(Beginning of Supplied material)

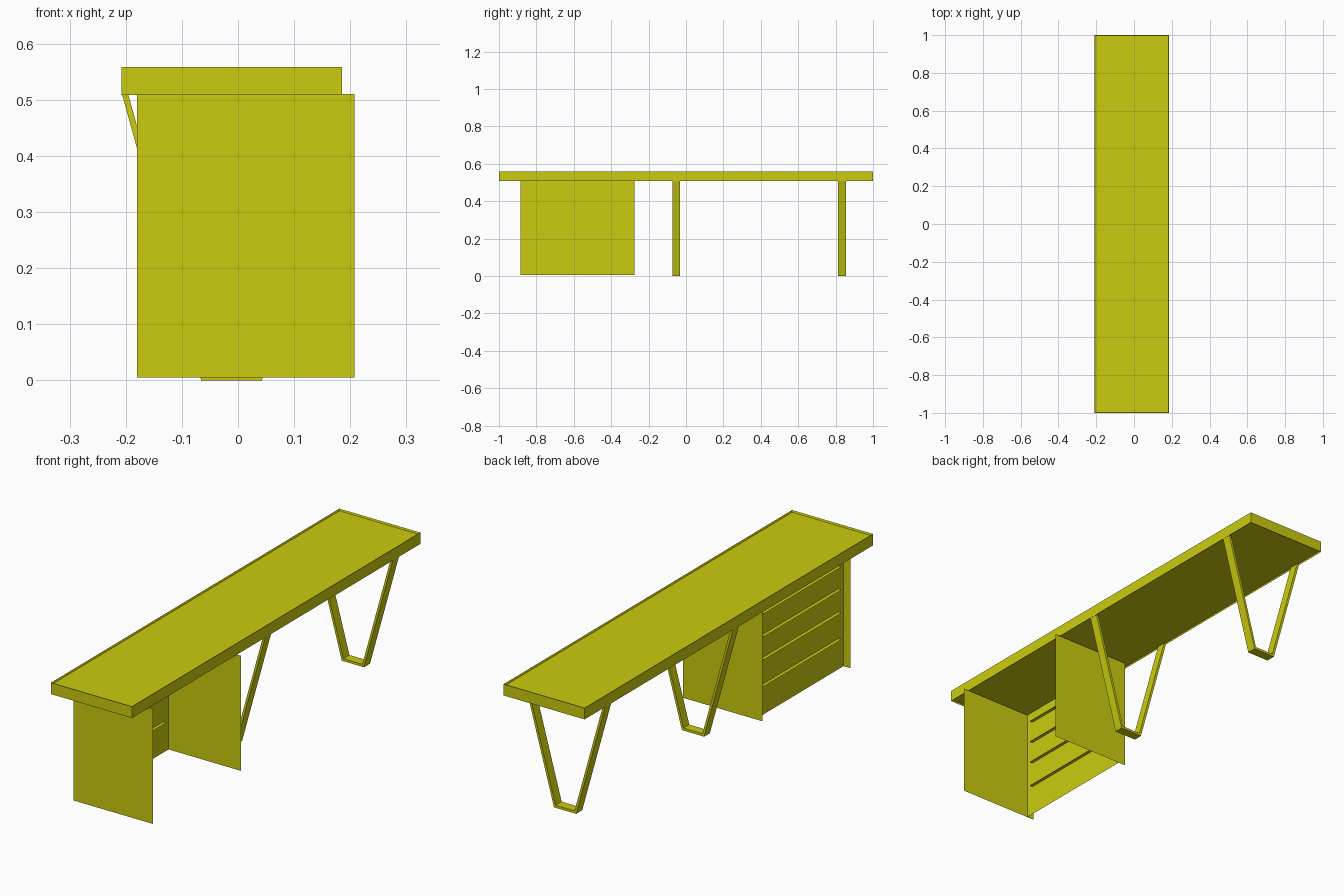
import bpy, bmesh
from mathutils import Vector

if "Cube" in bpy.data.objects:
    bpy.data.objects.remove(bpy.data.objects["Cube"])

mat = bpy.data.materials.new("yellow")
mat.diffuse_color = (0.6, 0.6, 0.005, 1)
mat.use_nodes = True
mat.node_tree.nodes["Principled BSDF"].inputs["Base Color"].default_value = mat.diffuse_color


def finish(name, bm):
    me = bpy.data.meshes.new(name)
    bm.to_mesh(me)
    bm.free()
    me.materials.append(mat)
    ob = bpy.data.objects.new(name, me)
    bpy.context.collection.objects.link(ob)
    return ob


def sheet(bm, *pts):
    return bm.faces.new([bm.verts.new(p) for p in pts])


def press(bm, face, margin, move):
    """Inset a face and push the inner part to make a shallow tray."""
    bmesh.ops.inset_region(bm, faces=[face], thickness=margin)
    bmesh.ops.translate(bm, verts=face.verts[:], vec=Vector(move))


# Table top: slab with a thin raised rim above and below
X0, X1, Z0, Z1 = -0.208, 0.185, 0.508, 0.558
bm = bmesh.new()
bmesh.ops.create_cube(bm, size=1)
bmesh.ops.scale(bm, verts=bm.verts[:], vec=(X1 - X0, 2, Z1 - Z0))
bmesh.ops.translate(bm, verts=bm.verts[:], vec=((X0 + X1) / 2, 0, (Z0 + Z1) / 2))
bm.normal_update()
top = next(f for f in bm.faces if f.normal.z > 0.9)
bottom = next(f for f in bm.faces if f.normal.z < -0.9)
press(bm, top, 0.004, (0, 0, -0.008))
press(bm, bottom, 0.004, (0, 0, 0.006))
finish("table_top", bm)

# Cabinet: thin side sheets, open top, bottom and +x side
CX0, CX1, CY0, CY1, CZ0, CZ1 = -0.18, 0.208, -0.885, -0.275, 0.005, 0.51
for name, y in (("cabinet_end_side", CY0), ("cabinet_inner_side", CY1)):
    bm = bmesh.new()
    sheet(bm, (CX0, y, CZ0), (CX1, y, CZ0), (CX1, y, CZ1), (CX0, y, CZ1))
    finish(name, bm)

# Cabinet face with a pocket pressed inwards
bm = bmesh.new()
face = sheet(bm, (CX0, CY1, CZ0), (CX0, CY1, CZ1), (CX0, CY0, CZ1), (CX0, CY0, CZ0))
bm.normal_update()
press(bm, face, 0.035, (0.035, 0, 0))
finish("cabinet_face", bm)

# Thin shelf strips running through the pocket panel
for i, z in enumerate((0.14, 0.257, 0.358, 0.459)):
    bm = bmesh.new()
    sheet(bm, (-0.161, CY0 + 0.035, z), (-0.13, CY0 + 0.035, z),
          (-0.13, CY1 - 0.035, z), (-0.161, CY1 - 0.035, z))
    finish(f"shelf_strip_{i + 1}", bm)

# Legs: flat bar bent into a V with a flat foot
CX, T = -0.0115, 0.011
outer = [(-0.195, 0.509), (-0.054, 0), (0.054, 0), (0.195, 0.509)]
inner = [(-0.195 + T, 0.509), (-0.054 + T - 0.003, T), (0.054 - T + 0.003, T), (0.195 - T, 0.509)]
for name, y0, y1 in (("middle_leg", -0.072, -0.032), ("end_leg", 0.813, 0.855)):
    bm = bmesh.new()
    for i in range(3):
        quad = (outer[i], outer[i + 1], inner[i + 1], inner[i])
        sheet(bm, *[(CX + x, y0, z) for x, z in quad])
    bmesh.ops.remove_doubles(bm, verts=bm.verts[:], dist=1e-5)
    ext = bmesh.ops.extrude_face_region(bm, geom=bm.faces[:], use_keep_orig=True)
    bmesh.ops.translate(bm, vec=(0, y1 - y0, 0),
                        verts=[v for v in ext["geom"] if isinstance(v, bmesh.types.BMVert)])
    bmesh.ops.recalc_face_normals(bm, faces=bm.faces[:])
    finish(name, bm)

(End of Supplied material)

Work item =>
Pull out every line of the records above that contains the word "faces".

Answer section =>
    return bm.faces.new([bm.verts.new(p) for p in pts])
    bmesh.ops.inset_region(bm, faces=[face], thickness=margin)
top = next(f for f in bm.faces if f.normal.z > 0.9)
bottom = next(f for f in bm.faces if f.normal.z < -0.9)
    ext = bmesh.ops.extrude_face_region(bm, geom=bm.faces[:], use_keep_orig=True)
    bmesh.ops.recalc_face_normals(bm, faces=bm.faces[:])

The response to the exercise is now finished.